*What the task requires*: Between the line containing "(.342, .13, 1.68, .095, .094)], sx=s)" and the line containing "dg = bpy.context.evaluated_depsgraph_get()" lies a run of lines; give that run again exactly, with both of those lines, and nothing else from the entries below.

*Input data*:
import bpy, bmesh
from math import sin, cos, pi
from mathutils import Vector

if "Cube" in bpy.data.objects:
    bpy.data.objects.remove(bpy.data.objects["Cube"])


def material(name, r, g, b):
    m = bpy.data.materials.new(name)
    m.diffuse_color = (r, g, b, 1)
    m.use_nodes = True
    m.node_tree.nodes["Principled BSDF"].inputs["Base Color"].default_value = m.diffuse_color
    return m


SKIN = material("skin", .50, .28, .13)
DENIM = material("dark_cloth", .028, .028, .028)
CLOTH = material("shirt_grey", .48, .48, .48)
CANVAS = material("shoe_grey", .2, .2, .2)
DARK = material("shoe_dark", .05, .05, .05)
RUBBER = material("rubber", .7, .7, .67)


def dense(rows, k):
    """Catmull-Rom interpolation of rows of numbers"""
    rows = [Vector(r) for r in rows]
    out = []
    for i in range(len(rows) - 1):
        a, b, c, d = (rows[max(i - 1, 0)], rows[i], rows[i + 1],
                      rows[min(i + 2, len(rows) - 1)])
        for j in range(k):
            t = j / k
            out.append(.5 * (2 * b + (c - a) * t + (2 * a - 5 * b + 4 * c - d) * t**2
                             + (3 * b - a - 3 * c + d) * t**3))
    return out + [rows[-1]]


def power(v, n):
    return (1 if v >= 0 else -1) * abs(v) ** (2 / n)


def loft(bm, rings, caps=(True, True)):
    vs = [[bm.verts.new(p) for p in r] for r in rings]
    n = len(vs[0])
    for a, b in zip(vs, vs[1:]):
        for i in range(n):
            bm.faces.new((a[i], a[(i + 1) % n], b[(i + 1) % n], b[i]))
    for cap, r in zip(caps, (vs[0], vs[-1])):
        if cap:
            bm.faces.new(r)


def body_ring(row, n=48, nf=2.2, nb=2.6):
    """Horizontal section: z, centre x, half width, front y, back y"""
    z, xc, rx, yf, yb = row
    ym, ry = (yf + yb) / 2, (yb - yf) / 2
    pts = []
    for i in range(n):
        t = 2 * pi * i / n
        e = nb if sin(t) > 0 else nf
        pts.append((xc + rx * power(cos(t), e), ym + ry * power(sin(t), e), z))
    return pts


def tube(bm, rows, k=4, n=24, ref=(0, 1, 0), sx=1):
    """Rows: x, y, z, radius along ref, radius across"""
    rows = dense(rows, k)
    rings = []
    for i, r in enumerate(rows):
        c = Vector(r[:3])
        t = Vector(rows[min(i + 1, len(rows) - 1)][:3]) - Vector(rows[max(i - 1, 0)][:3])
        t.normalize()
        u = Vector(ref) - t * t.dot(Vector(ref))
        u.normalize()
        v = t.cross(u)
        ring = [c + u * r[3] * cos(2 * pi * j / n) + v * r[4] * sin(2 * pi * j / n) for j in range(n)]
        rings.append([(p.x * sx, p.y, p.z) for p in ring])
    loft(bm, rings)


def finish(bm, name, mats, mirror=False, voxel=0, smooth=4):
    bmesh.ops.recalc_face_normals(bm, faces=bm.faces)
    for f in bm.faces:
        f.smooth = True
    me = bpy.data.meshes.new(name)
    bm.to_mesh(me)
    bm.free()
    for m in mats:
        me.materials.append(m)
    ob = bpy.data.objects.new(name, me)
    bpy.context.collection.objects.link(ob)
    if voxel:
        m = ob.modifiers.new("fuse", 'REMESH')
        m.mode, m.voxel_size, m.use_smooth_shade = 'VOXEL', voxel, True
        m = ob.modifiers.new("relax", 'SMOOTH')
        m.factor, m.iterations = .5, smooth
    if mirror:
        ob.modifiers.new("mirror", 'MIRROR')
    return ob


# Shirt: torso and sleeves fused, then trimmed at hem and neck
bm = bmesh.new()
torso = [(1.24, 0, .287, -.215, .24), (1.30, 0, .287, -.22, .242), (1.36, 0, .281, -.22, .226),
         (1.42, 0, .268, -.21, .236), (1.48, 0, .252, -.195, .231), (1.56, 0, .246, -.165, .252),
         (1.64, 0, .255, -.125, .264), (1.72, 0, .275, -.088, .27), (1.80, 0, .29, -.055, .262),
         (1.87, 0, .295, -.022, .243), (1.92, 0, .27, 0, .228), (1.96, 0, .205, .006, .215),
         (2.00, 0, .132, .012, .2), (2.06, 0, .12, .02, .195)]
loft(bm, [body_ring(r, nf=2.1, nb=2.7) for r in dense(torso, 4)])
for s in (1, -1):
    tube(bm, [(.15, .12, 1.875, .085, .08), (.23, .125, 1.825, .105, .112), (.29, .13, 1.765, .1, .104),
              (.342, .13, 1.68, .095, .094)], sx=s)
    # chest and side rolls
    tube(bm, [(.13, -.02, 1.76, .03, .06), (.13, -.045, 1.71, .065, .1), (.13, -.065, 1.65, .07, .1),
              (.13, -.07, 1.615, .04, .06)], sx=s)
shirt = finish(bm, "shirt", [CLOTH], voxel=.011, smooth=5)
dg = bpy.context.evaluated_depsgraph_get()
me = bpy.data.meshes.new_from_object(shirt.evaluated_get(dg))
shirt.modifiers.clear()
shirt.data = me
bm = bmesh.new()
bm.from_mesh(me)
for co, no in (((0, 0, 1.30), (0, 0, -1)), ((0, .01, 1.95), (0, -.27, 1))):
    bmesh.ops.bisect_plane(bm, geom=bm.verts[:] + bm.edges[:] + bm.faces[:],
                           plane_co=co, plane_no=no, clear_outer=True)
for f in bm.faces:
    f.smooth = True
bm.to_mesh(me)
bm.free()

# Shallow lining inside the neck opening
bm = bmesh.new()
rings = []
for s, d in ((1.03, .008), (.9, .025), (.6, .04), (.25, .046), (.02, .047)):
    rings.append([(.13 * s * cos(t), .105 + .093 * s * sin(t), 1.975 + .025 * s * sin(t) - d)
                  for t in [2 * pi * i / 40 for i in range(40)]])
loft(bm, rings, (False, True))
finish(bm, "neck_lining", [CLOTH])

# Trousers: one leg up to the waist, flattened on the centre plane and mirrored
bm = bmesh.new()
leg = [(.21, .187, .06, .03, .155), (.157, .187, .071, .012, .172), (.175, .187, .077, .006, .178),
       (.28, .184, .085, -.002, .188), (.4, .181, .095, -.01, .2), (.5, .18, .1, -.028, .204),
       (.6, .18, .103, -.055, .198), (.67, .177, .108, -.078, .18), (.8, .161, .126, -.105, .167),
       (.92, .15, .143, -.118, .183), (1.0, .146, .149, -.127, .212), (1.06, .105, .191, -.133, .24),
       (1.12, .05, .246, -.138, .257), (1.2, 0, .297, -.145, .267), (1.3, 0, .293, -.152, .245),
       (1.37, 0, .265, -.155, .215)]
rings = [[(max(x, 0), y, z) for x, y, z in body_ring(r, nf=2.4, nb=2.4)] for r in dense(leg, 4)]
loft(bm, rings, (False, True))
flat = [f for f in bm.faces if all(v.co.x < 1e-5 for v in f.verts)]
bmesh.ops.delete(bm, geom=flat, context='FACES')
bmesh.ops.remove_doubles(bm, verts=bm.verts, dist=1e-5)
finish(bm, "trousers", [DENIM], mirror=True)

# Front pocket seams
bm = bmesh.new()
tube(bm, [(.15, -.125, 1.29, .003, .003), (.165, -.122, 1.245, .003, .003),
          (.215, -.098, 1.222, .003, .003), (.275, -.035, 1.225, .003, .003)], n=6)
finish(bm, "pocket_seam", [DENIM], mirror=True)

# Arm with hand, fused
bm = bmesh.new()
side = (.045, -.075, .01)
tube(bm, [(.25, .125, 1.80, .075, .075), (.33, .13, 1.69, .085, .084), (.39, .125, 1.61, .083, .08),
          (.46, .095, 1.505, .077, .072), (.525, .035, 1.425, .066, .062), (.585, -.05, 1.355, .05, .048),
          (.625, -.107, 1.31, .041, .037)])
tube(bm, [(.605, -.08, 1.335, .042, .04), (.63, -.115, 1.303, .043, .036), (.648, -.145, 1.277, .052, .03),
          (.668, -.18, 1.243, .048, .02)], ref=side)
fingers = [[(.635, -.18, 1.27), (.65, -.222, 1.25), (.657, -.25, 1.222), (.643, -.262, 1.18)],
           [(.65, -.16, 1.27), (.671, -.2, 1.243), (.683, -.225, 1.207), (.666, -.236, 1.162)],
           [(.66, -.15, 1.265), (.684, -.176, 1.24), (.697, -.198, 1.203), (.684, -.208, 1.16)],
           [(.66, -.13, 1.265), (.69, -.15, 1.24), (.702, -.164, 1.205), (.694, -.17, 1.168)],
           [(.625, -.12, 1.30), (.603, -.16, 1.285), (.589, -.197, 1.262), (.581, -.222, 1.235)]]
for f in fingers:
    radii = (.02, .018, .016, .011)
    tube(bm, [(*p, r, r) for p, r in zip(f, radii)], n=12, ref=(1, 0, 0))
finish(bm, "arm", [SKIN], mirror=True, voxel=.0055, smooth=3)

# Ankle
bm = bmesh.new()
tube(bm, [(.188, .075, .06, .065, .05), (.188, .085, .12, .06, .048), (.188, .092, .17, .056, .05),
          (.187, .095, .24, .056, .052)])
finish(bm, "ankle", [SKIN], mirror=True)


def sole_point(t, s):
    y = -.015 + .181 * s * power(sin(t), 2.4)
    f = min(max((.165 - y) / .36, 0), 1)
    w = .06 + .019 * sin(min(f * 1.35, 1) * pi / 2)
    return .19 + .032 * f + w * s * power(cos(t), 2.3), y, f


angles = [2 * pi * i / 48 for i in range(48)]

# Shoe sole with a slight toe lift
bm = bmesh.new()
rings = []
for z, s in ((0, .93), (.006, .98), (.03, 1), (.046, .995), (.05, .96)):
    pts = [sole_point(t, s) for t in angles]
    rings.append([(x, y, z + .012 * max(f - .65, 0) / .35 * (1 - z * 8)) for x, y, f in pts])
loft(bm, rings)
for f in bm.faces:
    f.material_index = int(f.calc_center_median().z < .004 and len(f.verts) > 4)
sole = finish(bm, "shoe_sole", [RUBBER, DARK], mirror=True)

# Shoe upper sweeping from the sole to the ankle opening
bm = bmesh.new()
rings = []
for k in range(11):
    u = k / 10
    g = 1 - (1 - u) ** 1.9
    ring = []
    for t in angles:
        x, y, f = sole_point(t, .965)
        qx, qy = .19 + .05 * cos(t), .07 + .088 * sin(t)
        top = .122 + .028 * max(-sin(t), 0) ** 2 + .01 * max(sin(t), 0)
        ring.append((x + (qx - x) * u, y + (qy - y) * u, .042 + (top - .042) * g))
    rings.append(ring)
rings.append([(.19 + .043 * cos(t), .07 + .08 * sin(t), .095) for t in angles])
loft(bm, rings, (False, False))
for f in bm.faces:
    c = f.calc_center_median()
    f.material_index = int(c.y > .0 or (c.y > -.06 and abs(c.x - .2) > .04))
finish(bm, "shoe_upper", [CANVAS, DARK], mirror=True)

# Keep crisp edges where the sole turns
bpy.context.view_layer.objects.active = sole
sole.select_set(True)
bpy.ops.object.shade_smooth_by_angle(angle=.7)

*Task solution*:
              (.342, .13, 1.68, .095, .094)], sx=s)
    # chest and side rolls
    tube(bm, [(.13, -.02, 1.76, .03, .06), (.13, -.045, 1.71, .065, .1), (.13, -.065, 1.65, .07, .1),
              (.13, -.07, 1.615, .04, .06)], sx=s)
shirt = finish(bm, "shirt", [CLOTH], voxel=.011, smooth=5)
dg = bpy.context.evaluated_depsgraph_get()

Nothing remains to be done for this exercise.